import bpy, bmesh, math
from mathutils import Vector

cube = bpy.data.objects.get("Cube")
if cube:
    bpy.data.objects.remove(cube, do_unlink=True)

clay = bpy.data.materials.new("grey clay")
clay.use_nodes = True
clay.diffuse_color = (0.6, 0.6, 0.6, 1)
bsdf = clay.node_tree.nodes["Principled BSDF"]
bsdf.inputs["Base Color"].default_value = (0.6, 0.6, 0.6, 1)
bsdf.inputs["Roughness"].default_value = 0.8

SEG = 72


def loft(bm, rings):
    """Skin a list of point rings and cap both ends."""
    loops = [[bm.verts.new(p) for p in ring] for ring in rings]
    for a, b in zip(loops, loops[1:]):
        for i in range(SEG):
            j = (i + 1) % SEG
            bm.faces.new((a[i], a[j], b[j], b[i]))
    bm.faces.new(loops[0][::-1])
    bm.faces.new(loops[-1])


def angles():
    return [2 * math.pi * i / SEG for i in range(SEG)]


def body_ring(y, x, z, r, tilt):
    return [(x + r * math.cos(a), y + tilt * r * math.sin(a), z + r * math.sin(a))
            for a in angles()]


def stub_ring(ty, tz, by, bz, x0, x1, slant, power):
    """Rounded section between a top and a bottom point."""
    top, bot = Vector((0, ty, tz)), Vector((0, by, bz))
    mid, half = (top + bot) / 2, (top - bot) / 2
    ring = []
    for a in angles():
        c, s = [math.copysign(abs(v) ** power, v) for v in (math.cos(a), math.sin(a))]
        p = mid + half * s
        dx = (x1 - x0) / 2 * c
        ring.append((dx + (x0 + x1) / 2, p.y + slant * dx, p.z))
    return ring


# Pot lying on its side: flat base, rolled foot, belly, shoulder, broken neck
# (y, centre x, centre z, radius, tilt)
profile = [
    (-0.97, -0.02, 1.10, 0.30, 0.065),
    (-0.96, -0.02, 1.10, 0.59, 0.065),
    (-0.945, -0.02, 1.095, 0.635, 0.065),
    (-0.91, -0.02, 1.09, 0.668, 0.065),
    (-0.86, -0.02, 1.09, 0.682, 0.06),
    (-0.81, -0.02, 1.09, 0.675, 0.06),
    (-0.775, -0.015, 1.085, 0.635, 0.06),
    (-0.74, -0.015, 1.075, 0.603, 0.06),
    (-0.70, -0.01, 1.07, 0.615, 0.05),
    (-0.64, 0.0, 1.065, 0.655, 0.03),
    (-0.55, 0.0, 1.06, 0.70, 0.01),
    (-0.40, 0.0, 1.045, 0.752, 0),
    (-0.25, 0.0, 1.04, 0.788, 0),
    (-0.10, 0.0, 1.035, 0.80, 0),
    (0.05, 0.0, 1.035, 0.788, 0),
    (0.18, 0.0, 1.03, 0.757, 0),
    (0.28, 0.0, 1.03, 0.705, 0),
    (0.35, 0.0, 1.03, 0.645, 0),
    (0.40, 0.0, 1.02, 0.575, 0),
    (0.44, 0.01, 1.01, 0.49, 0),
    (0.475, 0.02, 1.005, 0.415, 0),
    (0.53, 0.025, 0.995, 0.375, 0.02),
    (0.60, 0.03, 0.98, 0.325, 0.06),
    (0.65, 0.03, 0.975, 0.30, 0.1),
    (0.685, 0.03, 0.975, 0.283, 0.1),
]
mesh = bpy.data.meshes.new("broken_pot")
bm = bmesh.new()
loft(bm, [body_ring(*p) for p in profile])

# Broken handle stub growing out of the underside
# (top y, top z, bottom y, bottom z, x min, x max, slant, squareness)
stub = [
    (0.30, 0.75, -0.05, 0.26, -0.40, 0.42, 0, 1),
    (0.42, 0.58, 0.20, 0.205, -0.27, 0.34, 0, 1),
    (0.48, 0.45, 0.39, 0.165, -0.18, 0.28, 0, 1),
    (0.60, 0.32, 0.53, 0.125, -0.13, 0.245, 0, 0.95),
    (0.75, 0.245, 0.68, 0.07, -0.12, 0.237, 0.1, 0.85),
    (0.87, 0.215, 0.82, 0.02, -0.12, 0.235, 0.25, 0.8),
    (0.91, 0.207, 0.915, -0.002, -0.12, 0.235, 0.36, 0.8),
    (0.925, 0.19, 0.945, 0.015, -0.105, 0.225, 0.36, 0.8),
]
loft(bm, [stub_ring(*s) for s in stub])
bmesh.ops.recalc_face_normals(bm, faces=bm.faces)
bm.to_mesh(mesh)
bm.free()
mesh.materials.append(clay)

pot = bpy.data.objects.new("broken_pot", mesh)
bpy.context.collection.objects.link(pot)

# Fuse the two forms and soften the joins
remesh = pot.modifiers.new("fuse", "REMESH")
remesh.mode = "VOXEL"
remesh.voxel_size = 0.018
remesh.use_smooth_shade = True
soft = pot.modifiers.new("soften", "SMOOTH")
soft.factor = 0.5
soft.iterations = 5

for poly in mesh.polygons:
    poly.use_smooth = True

───

Could you retype every record above exactly as given?

import bpy, bmesh, math
from mathutils import Vector

cube = bpy.data.objects.get("Cube")
if cube:
    bpy.data.objects.remove(cube, do_unlink=True)

clay = bpy.data.materials.new("grey clay")
clay.use_nodes = True
clay.diffuse_color = (0.6, 0.6, 0.6, 1)
bsdf = clay.node_tree.nodes["Principled BSDF"]
bsdf.inputs["Base Color"].default_value = (0.6, 0.6, 0.6, 1)
bsdf.inputs["Roughness"].default_value = 0.8

SEG = 72


def loft(bm, rings):
    """Skin a list of point rings and cap both ends."""
    loops = [[bm.verts.new(p) for p in ring] for ring in rings]
    for a, b in zip(loops, loops[1:]):
        for i in range(SEG):
            j = (i + 1) % SEG
            bm.faces.new((a[i], a[j], b[j], b[i]))
    bm.faces.new(loops[0][::-1])
    bm.faces.new(loops[-1])


def angles():
    return [2 * math.pi * i / SEG for i in range(SEG)]


def body_ring(y, x, z, r, tilt):
    return [(x + r * math.cos(a), y + tilt * r * math.sin(a), z + r * math.sin(a))
            for a in angles()]


def stub_ring(ty, tz, by, bz, x0, x1, slant, power):
    """Rounded section between a top and a bottom point."""
    top, bot = Vector((0, ty, tz)), Vector((0, by, bz))
    mid, half = (top + bot) / 2, (top - bot) / 2
    ring = []
    for a in angles():
        c, s = [math.copysign(abs(v) ** power, v) for v in (math.cos(a), math.sin(a))]
        p = mid + half * s
        dx = (x1 - x0) / 2 * c
        ring.append((dx + (x0 + x1) / 2, p.y + slant * dx, p.z))
    return ring


# Pot lying on its side: flat base, rolled foot, belly, shoulder, broken neck
# (y, centre x, centre z, radius, tilt)
profile = [
    (-0.97, -0.02, 1.10, 0.30, 0.065),
    (-0.96, -0.02, 1.10, 0.59, 0.065),
    (-0.945, -0.02, 1.095, 0.635, 0.065),
    (-0.91, -0.02, 1.09, 0.668, 0.065),
    (-0.86, -0.02, 1.09, 0.682, 0.06),
    (-0.81, -0.02, 1.09, 0.675, 0.06),
    (-0.775, -0.015, 1.085, 0.635, 0.06),
    (-0.74, -0.015, 1.075, 0.603, 0.06),
    (-0.70, -0.01, 1.07, 0.615, 0.05),
    (-0.64, 0.0, 1.065, 0.655, 0.03),
    (-0.55, 0.0, 1.06, 0.70, 0.01),
    (-0.40, 0.0, 1.045, 0.752, 0),
    (-0.25, 0.0, 1.04, 0.788, 0),
    (-0.10, 0.0, 1.035, 0.80, 0),
    (0.05, 0.0, 1.035, 0.788, 0),
    (0.18, 0.0, 1.03, 0.757, 0),
    (0.28, 0.0, 1.03, 0.705, 0),
    (0.35, 0.0, 1.03, 0.645, 0),
    (0.40, 0.0, 1.02, 0.575, 0),
    (0.44, 0.01, 1.01, 0.49, 0),
    (0.475, 0.02, 1.005, 0.415, 0),
    (0.53, 0.025, 0.995, 0.375, 0.02),
    (0.60, 0.03, 0.98, 0.325, 0.06),
    (0.65, 0.03, 0.975, 0.30, 0.1),
    (0.685, 0.03, 0.975, 0.283, 0.1),
]
mesh = bpy.data.meshes.new("broken_pot")
bm = bmesh.new()
loft(bm, [body_ring(*p) for p in profile])

# Broken handle stub growing out of the underside
# (top y, top z, bottom y, bottom z, x min, x max, slant, squareness)
stub = [
    (0.30, 0.75, -0.05, 0.26, -0.40, 0.42, 0, 1),
    (0.42, 0.58, 0.20, 0.205, -0.27, 0.34, 0, 1),
    (0.48, 0.45, 0.39, 0.165, -0.18, 0.28, 0, 1),
    (0.60, 0.32, 0.53, 0.125, -0.13, 0.245, 0, 0.95),
    (0.75, 0.245, 0.68, 0.07, -0.12, 0.237, 0.1, 0.85),
    (0.87, 0.215, 0.82, 0.02, -0.12, 0.235, 0.25, 0.8),
    (0.91, 0.207, 0.915, -0.002, -0.12, 0.235, 0.36, 0.8),
    (0.925, 0.19, 0.945, 0.015, -0.105, 0.225, 0.36, 0.8),
]
loft(bm, [stub_ring(*s) for s in stub])
bmesh.ops.recalc_face_normals(bm, faces=bm.faces)
bm.to_mesh(mesh)
bm.free()
mesh.materials.append(clay)

pot = bpy.data.objects.new("broken_pot", mesh)
bpy.context.collection.objects.link(pot)

# Fuse the two forms and soften the joins
remesh = pot.modifiers.new("fuse", "REMESH")
remesh.mode = "VOXEL"
remesh.voxel_size = 0.018
remesh.use_smooth_shade = True
soft = pot.modifiers.new("soften", "SMOOTH")
soft.factor = 0.5
soft.iterations = 5

for poly in mesh.polygons:
    poly.use_smooth = True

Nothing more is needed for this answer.